”In permaculture they talk about synergy and creating an environment where everything is working together and producing more than the sum of its parts.”
In this vein, each bed produces six crops, the planting timed so that the first crop provides protection for the subsequent seedlings. Each bed is rotated several times a year to maintain and build on soil integrity.
Bronwyn says the method is more complex than companion planting and attributes its success to ”lots of research and trial and error”.
Bronwyn says it was her mother becoming ill in 2006 that made her re-evaluate her career in social and community policy development and take the plunge into gardening full-time.
”It made me think about what I really wanted to do and the answer was to produce food for other people.”
Helen, an online learning designer, has just recently swapped the keyboard for a trowel.

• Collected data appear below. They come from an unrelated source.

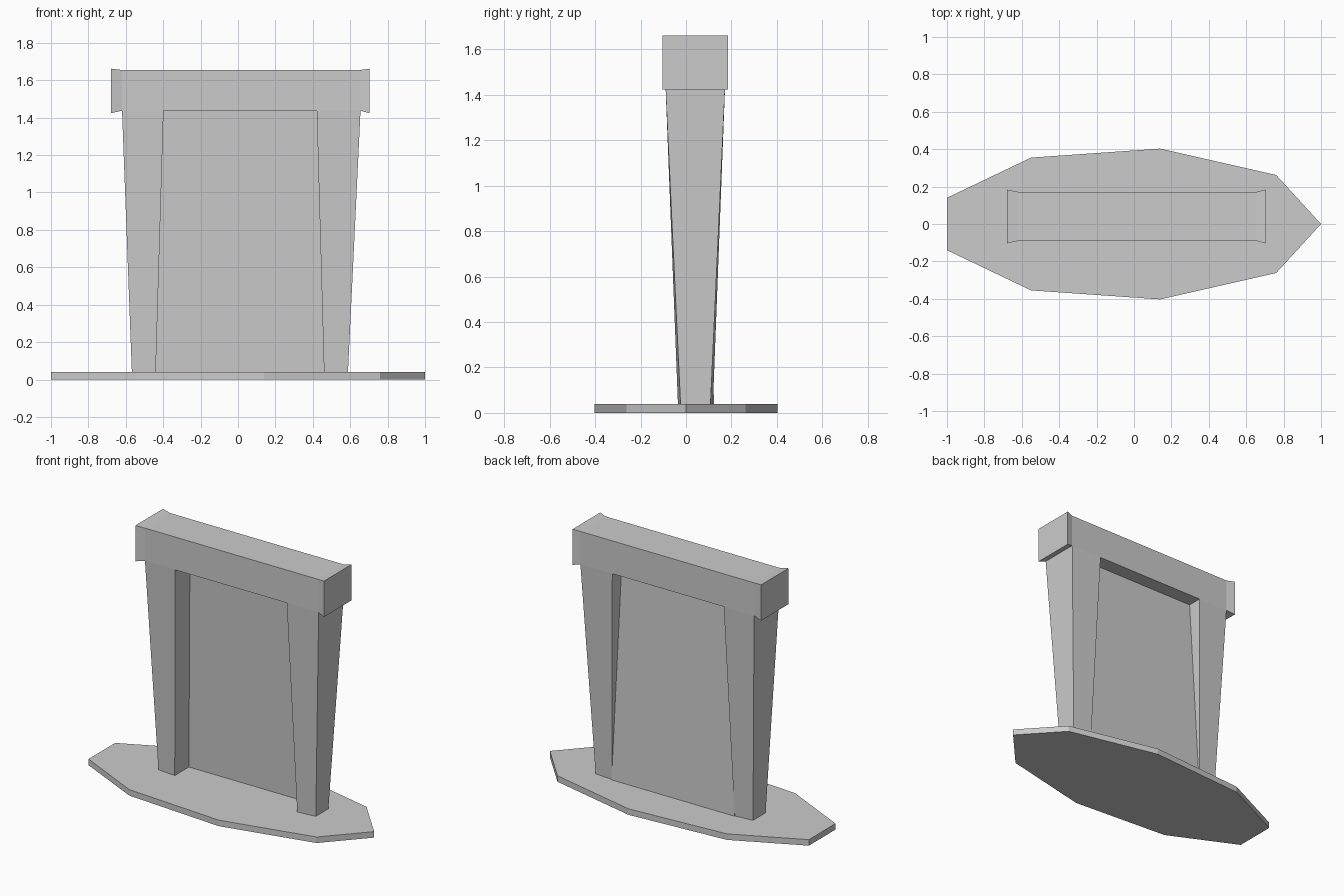
import bpy
import bmesh

if "Cube" in bpy.data.objects:
    bpy.data.objects.remove(bpy.data.objects["Cube"])


def loft(name, rings):
    """Join equal-length closed rings with flat quads and cap both ends."""
    n = len(rings[0])
    verts = [p for ring in rings for p in ring]
    faces = [list(range(n))[::-1],
             list(range(n * (len(rings) - 1), n * len(rings)))]
    for r in range(len(rings) - 1):
        for i in range(n):
            j = (i + 1) % n
            faces.append([r * n + i, r * n + j, (r + 1) * n + j, (r + 1) * n + i])
    mesh = bpy.data.meshes.new(name)
    mesh.from_pydata(verts, [], faces)
    mesh.update()
    obj = bpy.data.objects.new(name, mesh)
    bpy.context.collection.objects.link(obj)
    return obj


def rect_z(x0, x1, y0, y1, z):
    return [(x0, y0, z), (x1, y0, z), (x1, y1, z), (x0, y1, z)]


def rect_x(x, y0, y1, z0, z1):
    return [(x, y0, z0), (x, y1, z0), (x, y1, z1), (x, y0, z1)]


# Boat-shaped base slab, outline mirrored across y = 0
half = [(-1, -0.14), (-0.55, -0.355), (0.14, -0.403), (0.76, -0.262)]
outline = half + [(1, 0)] + [(x, -y) for x, y in reversed(half)]
loft("base_slab", [[(x, y, z) for x, y in outline] for z in (0, 0.04)])

# Lintel with flared ends, sectioned where the pillars join
mid = (-0.09, 0.172, 1.437, 1.655)
end = (-0.104, 0.184, 1.424, 1.662)
frame = loft("door_frame", [rect_x(-0.68, *end)]
             + [rect_x(x, *mid) for x in (-0.62, -0.398, 0.421, 0.655)]
             + [rect_x(0.703, *end)])

# Pillars extruded down from the lintel, narrowing towards the base
bm = bmesh.new()
bm.from_mesh(frame.data)
bmesh.ops.recalc_face_normals(bm, faces=bm.faces)
for sign in (-1, 1):
    bm.normal_update()
    face = next(f for f in bm.faces if f.normal.z < -0.99
                and sign * f.calc_center_median().x > 0.45
                and abs(f.calc_center_median().x) < 0.6)
    new = bmesh.ops.extrude_face_region(bm, geom=[face])["geom"]
    if face.is_valid:
        bmesh.ops.delete(bm, geom=[face], context='FACES_ONLY')
    for v in [g for g in new if isinstance(g, bmesh.types.BMVert)]:
        is_outer = abs(v.co.x) > 0.5
        v.co.x = 0.01 + sign * (0.576 if is_outer else 0.451)
        front, back = (-0.022, 0.106) if is_outer else (-0.034, 0.117)
        v.co.y = front if v.co.y < 0 else back
        v.co.z = 0
bm.to_mesh(frame.data)
bm.free()

# Thin leaning panel filling the opening
loft("panel", [rect_z(-0.443, 0.463, 0.115, 0.125, 0),
               rect_z(-0.400, 0.423, 0.064, 0.074, 1.437)])
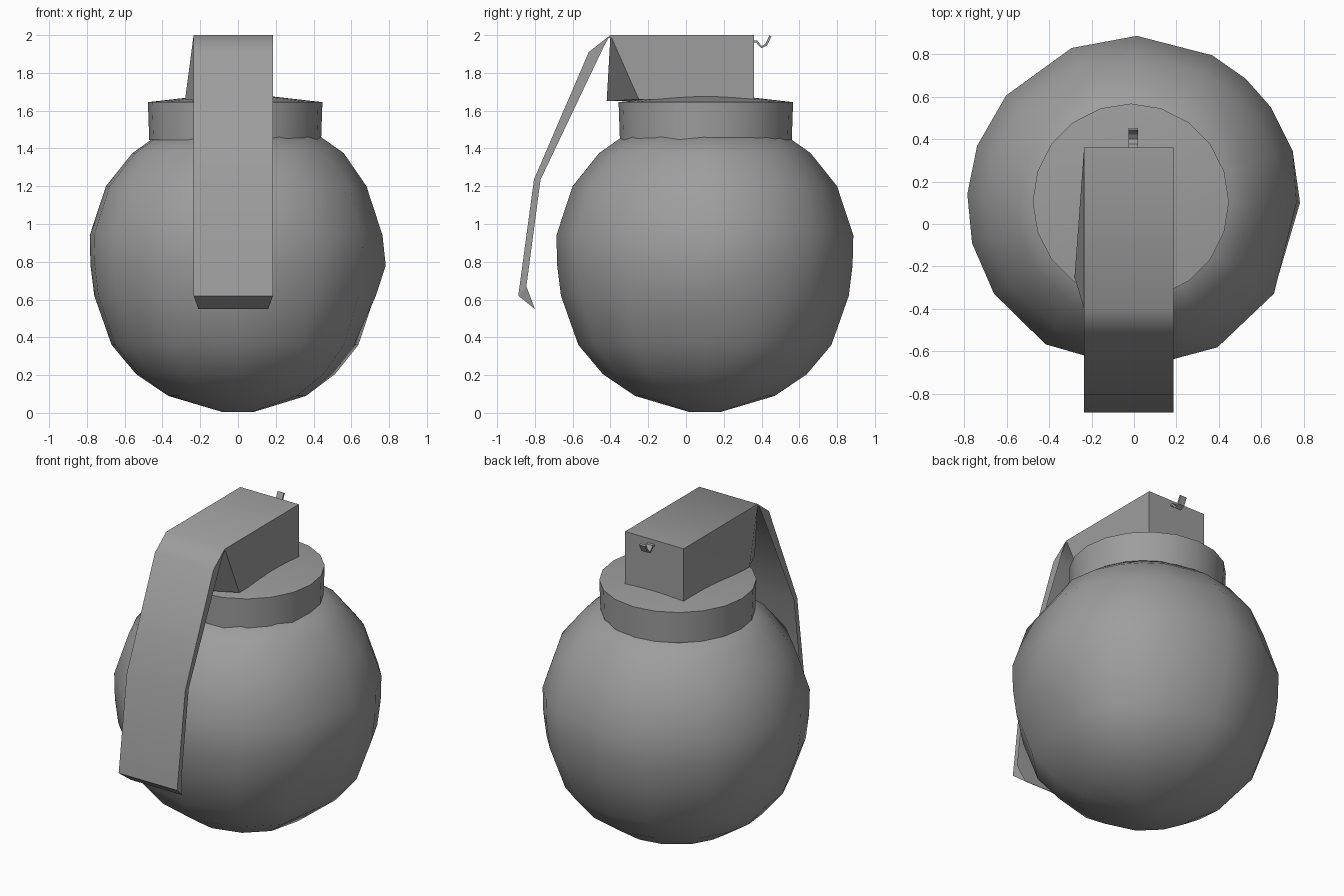
import bpy, bmesh, math

if "Cube" in bpy.data.objects:
    bpy.data.objects.remove(bpy.data.objects["Cube"])

grey = bpy.data.materials.new("dark_grey")
grey.diffuse_color = (0.34, 0.34, 0.34, 1)
grey.use_nodes = True
grey.node_tree.nodes["Principled BSDF"].inputs["Base Color"].default_value = grey.diffuse_color


def make(name, verts, faces, smooth=None):
    me = bpy.data.meshes.new(name)
    me.from_pydata(verts, [], faces)
    bm = bmesh.new()
    bm.from_mesh(me)
    bmesh.ops.recalc_face_normals(bm, faces=bm.faces)
    bm.to_mesh(me)
    bm.free()
    me.materials.append(grey)
    ob = bpy.data.objects.new(name, me)
    bpy.context.collection.objects.link(ob)
    if smooth:
        bpy.ops.object.select_all(action='DESELECT')
        ob.select_set(True)
        bpy.context.view_layer.objects.active = ob
        bpy.ops.object.shade_smooth_by_angle(angle=math.radians(smooth))
    return ob


def lathe(name, profile, angles, cx, cy, smooth):
    """Revolve (radius, z) points through the given angles, capping both ends."""
    n = len(angles)
    verts = [(cx + r * math.cos(math.radians(a)),
              cy + r * math.sin(math.radians(a)), z)
             for r, z in profile for a in angles]
    faces = [(k * n + i, k * n + (i + 1) % n,
              (k + 1) * n + (i + 1) % n, (k + 1) * n + i)
             for k in range(len(profile) - 1) for i in range(n)]
    last = (len(profile) - 1) * n
    faces += [tuple(range(n)), tuple(range(last, last + n))]
    return make(name, verts, faces, smooth)


def strips(name, rails, smooth=None):
    """Join neighbouring rails of equal length with quads."""
    n = len(rails[0])
    verts = [p for rail in rails for p in rail]
    faces = [(r * n + i, r * n + i + 1, (r + 1) * n + i + 1, (r + 1) * n + i)
             for r in range(len(rails) - 1) for i in range(n - 1)]
    return make(name, verts, faces, smooth)


# Round body, unevenly divided with one wide facet at the front right
body_angles = [0, 18, 35, 48, 62, 89, 112, 140, 160, 177, 194, 213, 238, 270, 300, 327]
body = lathe("body", [(0.08, 0.004), (0.37, 0.09), (0.54, 0.205), (0.67, 0.36),
                      (0.762, 0.62), (0.782, 0.78), (0.786, 0.94), (0.70, 1.2),
                      (0.56, 1.375), (0.44, 1.46)], body_angles, 0, 0.1, 60)
# Pull in the right-hand seam so it peaks at mid height
for k, x in enumerate([0.08, 0.36, 0.49, 0.615, 0.73, 0.782, 0.765, 0.68, 0.56, 0.44]):
    body.data.vertices[k * len(body_angles)].co.x = x

# Neck collar with a slightly domed top
lathe("collar", [(0.455, 1.445), (0.462, 1.645), (0.2, 1.675)],
      range(0, 360, 18), -0.015, 0.105, 25)

# Fuze head: open under the lever's top plate, front drawn out to a point
xl, xr = -0.235, 0.185
head = [(xl, 0.36, 2), (xr, 0.36, 2), (xr, -0.4, 2), (xl, -0.4, 2),
        (xl, 0.36, 1.66), (xr, 0.36, 1.66), (xr, -0.25, 1.66),
        (-0.2, -0.42, 1.65), (-0.28, -0.25, 1.66)]
make("fuze_head", head, [(0, 4, 5, 1), (1, 5, 6, 2), (2, 6, 7),
                         (2, 7, 3), (3, 7, 8), (0, 3, 8), (0, 8, 4),
                         (4, 8, 7, 6, 5)])

# Safety lever: top plate bent down into a channel with side flanges
outer = [(0.36, 2.0), (-0.40, 2.0), (-0.515, 1.91), (-0.805, 1.235), (-0.888, 0.62)]
inner = [(0.36, 1.97), (-0.41, 1.985), (-0.435, 1.94), (-0.77, 1.235), (-0.845, 0.67)]
strips("safety_lever", [[(xl, y, z) for y, z in inner],
                        [(xl, y, z) for y, z in outer],
                        [(xr, y, z) for y, z in outer],
                        [(xr, y, z) for y, z in inner]], 50)
make("lever_tip", [(xl, -0.888, 0.62), (xr, -0.888, 0.62), (0.16, -0.80, 0.55),
                   (-0.21, -0.80, 0.55), (xl, -0.845, 0.67), (xr, -0.845, 0.67)],
     [(0, 1, 2, 3), (0, 3, 4), (1, 5, 2)])

# Small hook at the back of the head
path = [(0.34, 1.968), (0.375, 1.965), (0.40, 1.936), (0.425, 1.95), (0.447, 1.996)]
hook = strips("hook", [[(x, y, z) for y, z in path] for x in (-0.025, 0.02)])
mod = hook.modifiers.new("thickness", 'SOLIDIFY')
mod.thickness = 0.012
mod.offset = 0
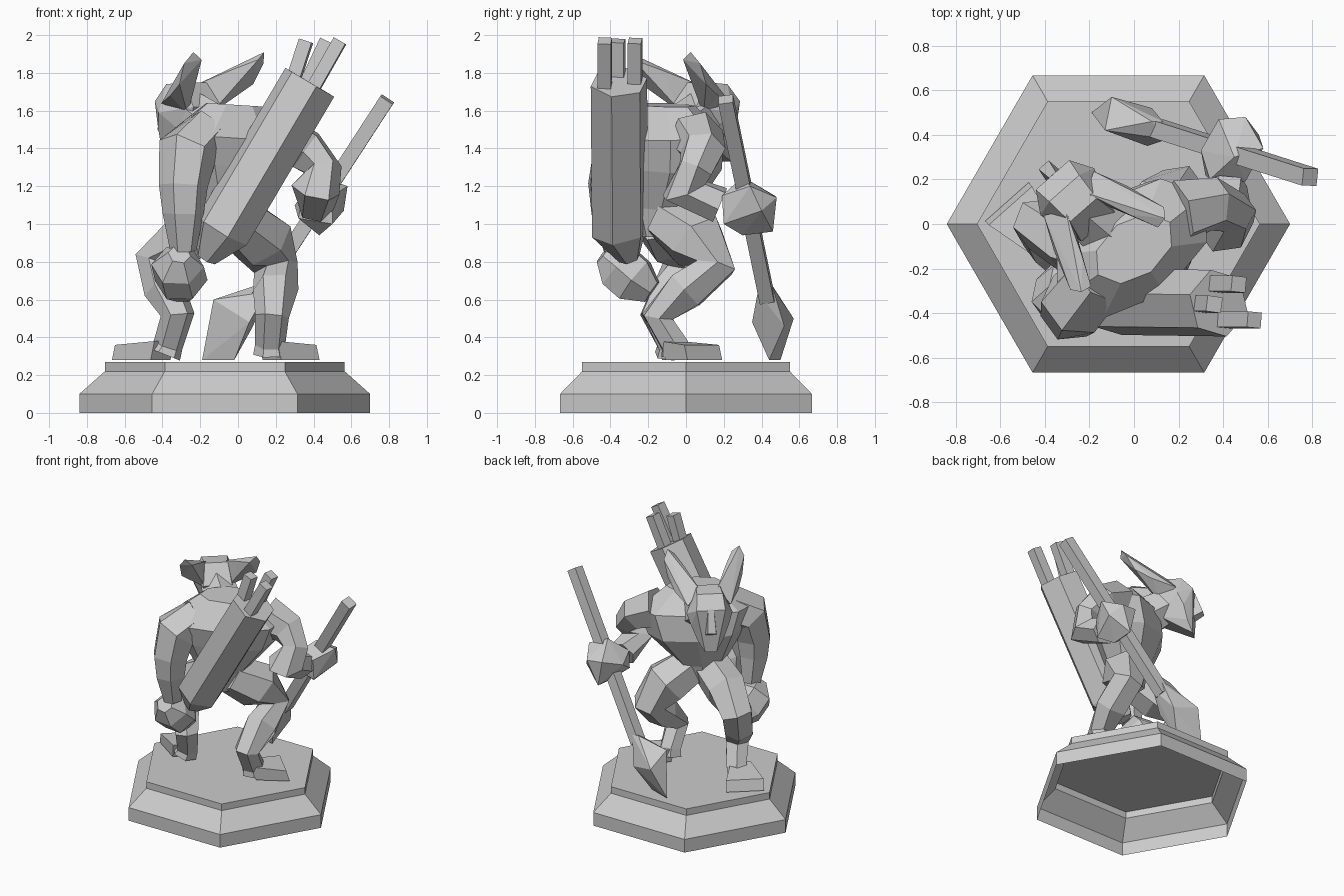
import bpy
import bmesh
from math import cos, sin, tau
from mathutils import Vector

cube = bpy.data.objects.get("Cube")
if cube:
    bpy.data.objects.remove(cube, do_unlink=True)

# One plain sculpting colour
stone = bpy.data.materials.new("plain_grey")
stone.use_nodes = True
grey = (.6, .6, .6, 1)
stone.diffuse_color = grey
stone.node_tree.nodes["Principled BSDF"].inputs["Base Color"].default_value = grey

SIDEWAYS = Vector((.81, .59, 0))
FLOOR = .28


def finish(name, bm):
    """Turn a bmesh into a flat shaded object."""
    bmesh.ops.recalc_face_normals(bm, faces=bm.faces)
    mesh = bpy.data.meshes.new(name)
    bm.to_mesh(mesh)
    bm.free()
    mesh.materials.append(stone)
    obj = bpy.data.objects.new(name, mesh)
    bpy.context.collection.objects.link(obj)
    return obj


def limb(name, stations, sides=6, ref=SIDEWAYS, close_start=True):
    """Faceted tube through stations of (x, y, z, depth, optional width)."""
    bm = bmesh.new()
    centres = [Vector(s[:3]) for s in stations]
    rings = []
    for i, station in enumerate(stations):
        tangent = Vector()
        if i > 0:
            tangent += (centres[i] - centres[i - 1]).normalized()
        if i < len(stations) - 1:
            tangent += (centres[i + 1] - centres[i]).normalized()
        tangent.normalize()
        u = tangent.cross(ref).normalized()
        v = tangent.cross(u)
        depth, width = station[3], station[-1]
        ring = []
        for k in range(sides):
            angle = tau * k / sides
            offset = u * depth * cos(angle) + v * width * sin(angle)
            ring.append(bm.verts.new(centres[i] + offset))
        rings.append(ring)
    for low, high in zip(rings, rings[1:]):
        for k in range(sides):
            n = (k + 1) % sides
            bm.faces.new((low[k], low[n], high[n], high[k]))
    if close_start:
        bm.faces.new(rings[0])
    bm.faces.new(rings[-1])
    return finish(name, bm)


def hull(name, points):
    """Faceted block wrapped around a few points."""
    bm = bmesh.new()
    for p in points:
        bm.verts.new(p)
    bmesh.ops.convex_hull(bm, input=bm.verts)
    loose = [v for v in bm.verts if not v.link_faces]
    bmesh.ops.delete(bm, geom=loose, context="VERTS")
    return finish(name, bm)


def foot(name, heel, toe):
    """Wedge foot that widens to the toes."""
    heel, toe = Vector((*heel, FLOOR)), Vector((*toe, FLOOR))
    ahead = (toe - heel).normalized()
    across = Vector((-ahead.y, ahead.x, 0))
    points = []
    for side in (-1, 1):
        for spot, half, top in ((heel, .07, .1), (toe, .13, .08)):
            base = spot + across * half * side
            points += [base, base + Vector((0, 0, top)) - ahead * top * .3]
    hull(name, points)


# Stepped hexagonal plinth, open underneath
X0 = -.07
limb("plinth",
     [(X0, 0, 0, .77), (X0, 0, .1, .77), (X0, 0, .22, .635), (X0, 0, .27, .635)],
     ref=Vector((0, 1, 0)), close_start=False)

# Hunched body, broad at the shoulders
limb("torso", [
    (-.05, -.12, .93, .11, .13),
    (-.05, -.12, 1.08, .15, .18),
    (-.03, -.09, 1.3, .24, .34),
    (-.01, -.11, 1.47, .25, .41),
    (.0, -.11, 1.63, .13, .2),
], sides=8)
limb("neck", [(-.08, -.05, 1.46, .16), (-.24, .08, 1.58, .13)])

# Legs bent back at the hock
limb("right_leg", [
    (.0, -.1, 1.03, .14),
    (.13, .06, .91, .17),
    (.2, .15, .77, .12),
    (.2, .0, .65, .12),
    (.18, -.15, .51, .09),
    (.17, -.06, .36, .08),
    (.17, -.05, .31, .09),
])
limb("left_leg", [
    (-.1, -.14, 1.03, .14),
    (-.28, -.08, .92, .15),
    (-.43, .0, .8, .12),
    (-.39, -.08, .65, .11),
    (-.32, -.16, .52, .09),
    (-.37, -.08, .36, .08),
    (-.39, -.08, .31, .09),
])
foot("right_foot", (.18, -.06), (.34, .1))
foot("left_foot", (-.41, -.08), (-.57, .1))

# Arms: one reaching to the spear, one hanging
limb("right_arm", [
    (.2, .05, 1.46, .15),
    (.36, .09, 1.39, .12),
    (.45, .05, 1.29, .1),
    (.41, -.01, 1.18, .13),
    (.41, .18, 1.1, .1),
])
hull("right_hand", [
    (.34, .2, 1.15), (.5, .19, 1.15), (.32, .22, 1.03), (.5, .2, 1.0),
    (.45, .3, 1.25), (.58, .34, 1.2), (.3, .33, 1.1), (.43, .3, .94),
    (.56, .4, 1.07), (.38, .47, 1.15), (.5, .48, 1.14), (.42, .46, .96),
])
limb("left_arm", [
    (-.16, -.24, 1.47, .15),
    (-.27, -.36, 1.38, .16),
    (-.29, -.4, 1.2, .13),
    (-.29, -.4, 1.06, .11),
    (-.29, -.37, .86, .07),
])
limb("left_hand", [
    (-.31, -.44, .84, .06),
    (-.32, -.36, .78, .14),
    (-.3, -.27, .7, .14),
    (-.29, -.18, .64, .07),
])

# Head, built in its own turned frame
HEAD = Vector((-.26, .1, 1.6))
AHEAD = Vector((-.66, .75, 0))
LEFT = Vector((-.75, -.66, 0))


def head_points(rows, sides=(-1, 1)):
    return [HEAD + AHEAD * f + LEFT * l * s + Vector((0, 0, h))
            for f, l, h in rows for s in sides]


hull("skull", head_points([
    (-.05, .08, .15), (.08, .09, .14), (.16, .1, .05), (.06, .16, -.01),
    (.1, .13, -.09), (-.15, .1, .02), (.12, .09, -.19), (.15, .04, -.27),
    (-.08, .08, -.14),
]))
hull("nose", head_points([
    (.16, .02, .06), (.22, .03, -.1), (.15, .04, -.14),
]))
for label, s in (("left_ear", 1), ("right_ear", -1)):
    hull(label, head_points([
        (.0, .06, .14), (-.08, .08, -.02), (.05, .15, .04),
        (-.1, .22, .08), (-.2, .14, .22), (-.22, .26, .14),
        (-.32, .25, .31), (-.33, .2, .27), (-.28, .28, .25),
    ], sides=(s,)))

# Spear resting point down
limb("spear_shaft", [(.79, .21, 1.66, .055), (.1, .43, .6, .055)], sides=4)
hull("spear_head", [
    (.15, .38, .64), (.13, .46, .66), (.08, .46, .67),
    (-.13, .42, .6), (.06, .35, .48), (.08, .52, .46), (-.1, .57, .5),
    (-.19, .5, FLOOR), (-.02, .44, FLOOR),
])

# Quiver slung across the back, with three arrows
limb("quiver", [
    (-.17, -.3, .82, .06),
    (-.08, -.35, .97, .155),
    (.38, -.355, 1.75, .155),
], ref=Vector((.3, 1, 0)))
for i, (x, y) in enumerate(((.36, -.36), (.47, -.27), (.54, -.43))):
    limb("arrow_%d" % (i + 1),
         [(x * .5 + .06, y, 1.6, .05), (x, y, 1.97, .05)], sides=4)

Together they run Wynlen House, where apart from producing fresh fruit and vegetables for the people of Braidwood and surrounds, they raise geese, chickens, pigs, turkeys and lambs for the table.
They rotate the production of animals so as not to overburden their plot, and use them as an integral part of their soil regeneration.
”When we get animals we try to incorporate them into the garden system,” Bronwyn says.
But isn’t is hard raising animals that will eventually end up on your plate?
”It’s important to keep the focus on why you’re raising animals – it’s about raising food,” Helen says.
One strategy they’ve adopted for not getting too attached is naming their pigs things like ”Prosciutto” and ”Mr Crackles”. But they admit there have been a few animals that have crossed over the food divide to become pets: including Millie the goose and Monte the duck who enjoy an amusing, if not unconventional, love affair.
The couple estimates they are about 80 per cent self-sufficient and they share their knowledge through several workshops each year, on topics including ”Growing organic animals” and ”All-season cool climate vegetable growing”.
They’ve also been instrumental in establishing the Braidwood Garlic Project, a network of garlic growers formed in 2012 to demonstrate the potential for garlic as a commercial crop in the Braidwood area.
”This is simple honest food of the highest quality. It is food with soul and we believe you can taste the difference.”
* The entrance fee allows visitors to wander around the micro village farm and for a small additional fee Bronwyn and Helen will be providing guided tours of their garden and farm.